:: Work order ::
Retype, word for word, every line of the records below starting at the one that contains "mod.operation = 'DIFFERENCE'" and ending at the one that contains "bm), 9, 20)"; include both of those lines and nothing more.

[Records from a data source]
▼

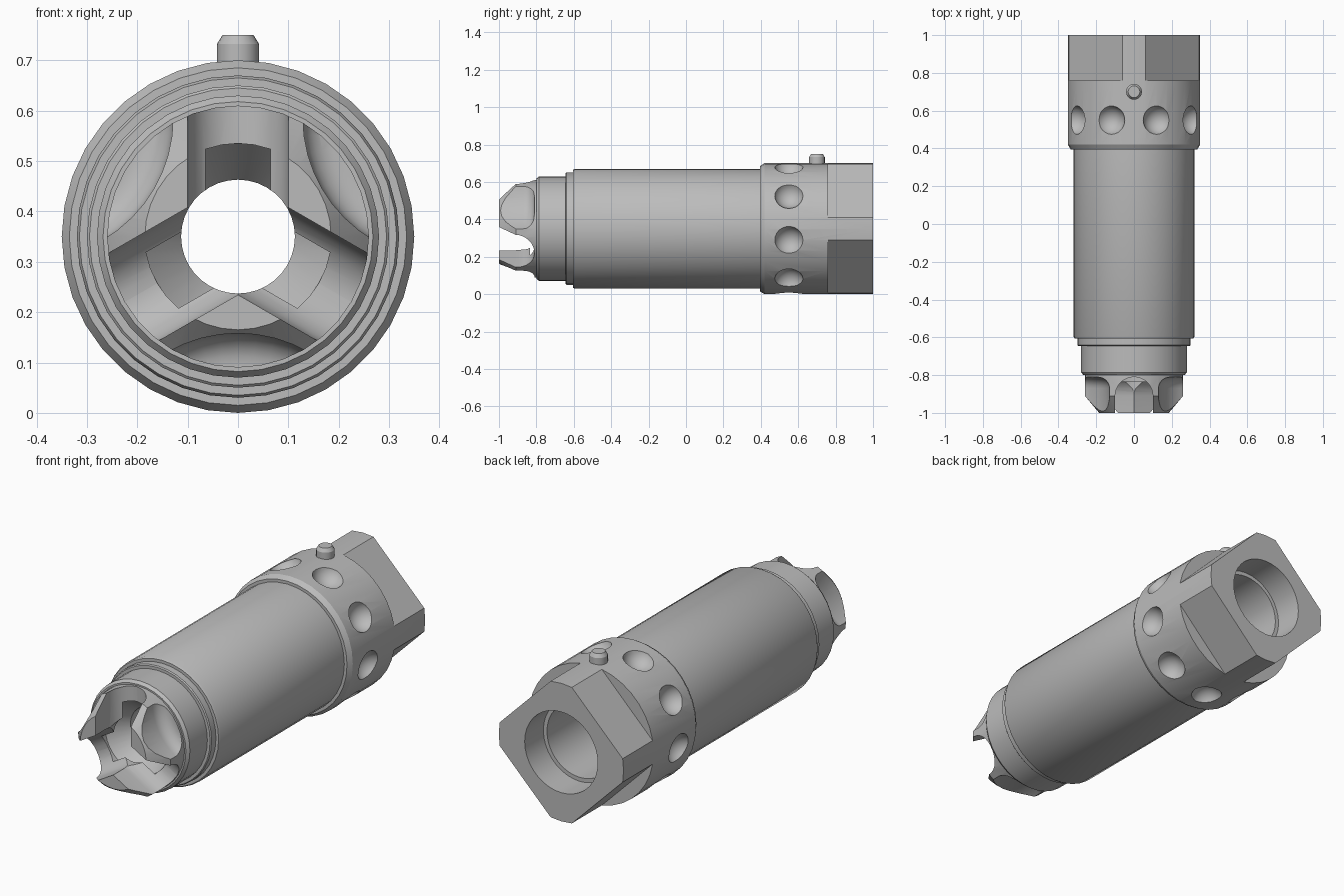
import bpy, bmesh, math
from mathutils import Matrix, Vector

if "Cube" in bpy.data.objects:
    bpy.data.objects.remove(bpy.data.objects["Cube"], do_unlink=True)

AXIS_Z = 0.35

steel = bpy.data.materials.new("grey_steel")
steel.use_nodes = True
steel.diffuse_color = (0.5, 0.5, 0.5, 1)
steel.node_tree.nodes["Principled BSDF"].inputs["Base Color"].default_value = (0.5, 0.5, 0.5, 1)


def make_object(name, bm):
    bmesh.ops.remove_doubles(bm, verts=bm.verts, dist=1e-5)
    bmesh.ops.recalc_face_normals(bm, faces=bm.faces)
    mesh = bpy.data.meshes.new(name)
    bm.to_mesh(mesh)
    bm.free()
    mesh.materials.append(steel)
    obj = bpy.data.objects.new(name, mesh)
    bpy.context.collection.objects.link(obj)
    return obj


def lathe(name, profile, segments, closed=False):
    """Revolve (radius, y) points about the y axis."""
    bm = bmesh.new()
    verts = [bm.verts.new((0, y, r)) for r, y in profile]
    pairs = list(zip(verts, verts[1:]))
    if closed:
        pairs.append((verts[-1], verts[0]))
    edges = [bm.edges.new(p) for p in pairs]
    bmesh.ops.spin(bm, geom=verts + edges, cent=(0, 0, 0), axis=(0, 1, 0),
                   angle=math.tau, steps=segments, use_duplicate=False)
    return make_object(name, bm)


def prism(name, outline, z0, z1):
    """Extrude an (x, y) outline from z0 to z1."""
    bm = bmesh.new()
    face = bm.faces.new([bm.verts.new((x, y, z0)) for x, y in outline])
    ext = bmesh.ops.extrude_face_region(bm, geom=[face])["geom"]
    bmesh.ops.translate(bm, vec=(0, 0, z1 - z0),
                        verts=[v for v in ext if isinstance(v, bmesh.types.BMVert)])
    return make_object(name, bm)


def activate(obj):
    bpy.ops.object.select_all(action='DESELECT')
    obj.select_set(True)
    bpy.context.view_layer.objects.active = obj


def cut_around(target, cutter, count, start=0):
    """Subtract the cutter at equal angles about the y axis, then discard it."""
    cutter.hide_render = True
    base = cutter.data.copy()
    for i in range(count):
        cutter.data = base.copy()
        angle = math.radians(start + 360 * i / count)
        cutter.data.transform(Matrix.Rotation(angle, 4, 'Y'))
        activate(target)
        mod = target.modifiers.new("cut", 'BOOLEAN')
        mod.operation = 'DIFFERENCE'
        mod.solver = 'EXACT'
        mod.object = cutter
        bpy.ops.object.modifier_apply(modifier=mod.name)
    bpy.data.objects.remove(cutter, do_unlink=True)


# Stepped tubular body with collar, rear counterbore and front throat
body = lathe("body", [
    (0.113, -1), (0.185, -1), (0.26, -0.91), (0.26, -0.8), (0.268, -0.8),
    (0.28, -0.785), (0.28, -0.645), (0.295, -0.645), (0.3, -0.64),
    (0.3, -0.605), (0.315, -0.605), (0.32, -0.595), (0.32, 0.395),
    (0.335, 0.395), (0.35, 0.42), (0.35, 1), (0.205, 1), (0.205, 0.85),
    (0.185, 0.85), (0.185, -0.4), (0.113, -0.45), (0.113, -0.7),
    (0.185, -0.8), (0.185, -0.834), (0.113, -0.834)], 36, closed=True)

# Four wrench flats at the rear
flat = prism("flat_cutter", [(-0.4, 0.76), (0.4, 0.76), (0.4, 1.1), (-0.4, 1.1)], 0.286, 0.5)
cut_around(body, flat, 4, 45)

# Three round-bottomed radial slots between the front prongs
arc = [(0.1 * math.cos(math.pi * i / 16), -0.91 + 0.1 * math.sin(math.pi * i / 16))
       for i in range(17)]
slot = prism("slot_cutter", arc + [(-0.1, -1.1), (0.1, -1.1)], -0.02, 0.5)
cut_around(body, slot, 3)

# Scooped outer face on each prong, with a filleted rear end
fillet = [(0.22 + 0.06 * math.cos(math.pi * i / 12), -0.87 + 0.06 * math.sin(math.pi * i / 12))
          for i in range(7)]
scoop = lathe("scoop_cutter", [(0, -1.1), (0.28, -1.1)] + fillet + [(0, -0.81)], 48)
scoop.data.transform(Matrix.Translation((0, 0, 0.472)))
cut_around(body, scoop, 3, 60)

# Ring of nine dimples around the collar
bm = bmesh.new()
bmesh.ops.create_uvsphere(bm, u_segments=24, v_segments=16, radius=0.08,
                          matrix=Matrix.Translation((0, 0.55, 0.375)))
cut_around(body, make_object("dimple_cutter", bm), 9, 20)

# Locating pin on top of the collar
pin = lathe("locating_pin", [(0, 0.3), (0.042, 0.3), (0.042, 0.382), (0.031, 0.4), (0, 0.4)], 20)
pin.data.transform(Matrix.Translation((0, 0.7, 0)) @ Matrix.Rotation(math.pi / 2, 4, 'X'))

for obj in (body, pin):
    obj.data.transform(Matrix.Translation((0, 0, AXIS_Z)))
    activate(obj)
    bpy.ops.object.shade_smooth_by_angle(angle=math.radians(28))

▲

:: Task response ::
        mod.operation = 'DIFFERENCE'
        mod.solver = 'EXACT'
        mod.object = cutter
        bpy.ops.object.modifier_apply(modifier=mod.name)
    bpy.data.objects.remove(cutter, do_unlink=True)


# Stepped tubular body with collar, rear counterbore and front throat
body = lathe("body", [
    (0.113, -1), (0.185, -1), (0.26, -0.91), (0.26, -0.8), (0.268, -0.8),
    (0.28, -0.785), (0.28, -0.645), (0.295, -0.645), (0.3, -0.64),
    (0.3, -0.605), (0.315, -0.605), (0.32, -0.595), (0.32, 0.395),
    (0.335, 0.395), (0.35, 0.42), (0.35, 1), (0.205, 1), (0.205, 0.85),
    (0.185, 0.85), (0.185, -0.4), (0.113, -0.45), (0.113, -0.7),
    (0.185, -0.8), (0.185, -0.834), (0.113, -0.834)], 36, closed=True)

# Four wrench flats at the rear
flat = prism("flat_cutter", [(-0.4, 0.76), (0.4, 0.76), (0.4, 1.1), (-0.4, 1.1)], 0.286, 0.5)
cut_around(body, flat, 4, 45)

# Three round-bottomed radial slots between the front prongs
arc = [(0.1 * math.cos(math.pi * i / 16), -0.91 + 0.1 * math.sin(math.pi * i / 16))
       for i in range(17)]
slot = prism("slot_cutter", arc + [(-0.1, -1.1), (0.1, -1.1)], -0.02, 0.5)
cut_around(body, slot, 3)

# Scooped outer face on each prong, with a filleted rear end
fillet = [(0.22 + 0.06 * math.cos(math.pi * i / 12), -0.87 + 0.06 * math.sin(math.pi * i / 12))
          for i in range(7)]
scoop = lathe("scoop_cutter", [(0, -1.1), (0.28, -1.1)] + fillet + [(0, -0.81)], 48)
scoop.data.transform(Matrix.Translation((0, 0, 0.472)))
cut_around(body, scoop, 3, 60)

# Ring of nine dimples around the collar
bm = bmesh.new()
bmesh.ops.create_uvsphere(bm, u_segments=24, v_segments=16, radius=0.08,
                          matrix=Matrix.Translation((0, 0.55, 0.375)))
cut_around(body, make_object("dimple_cutter", bm), 9, 20)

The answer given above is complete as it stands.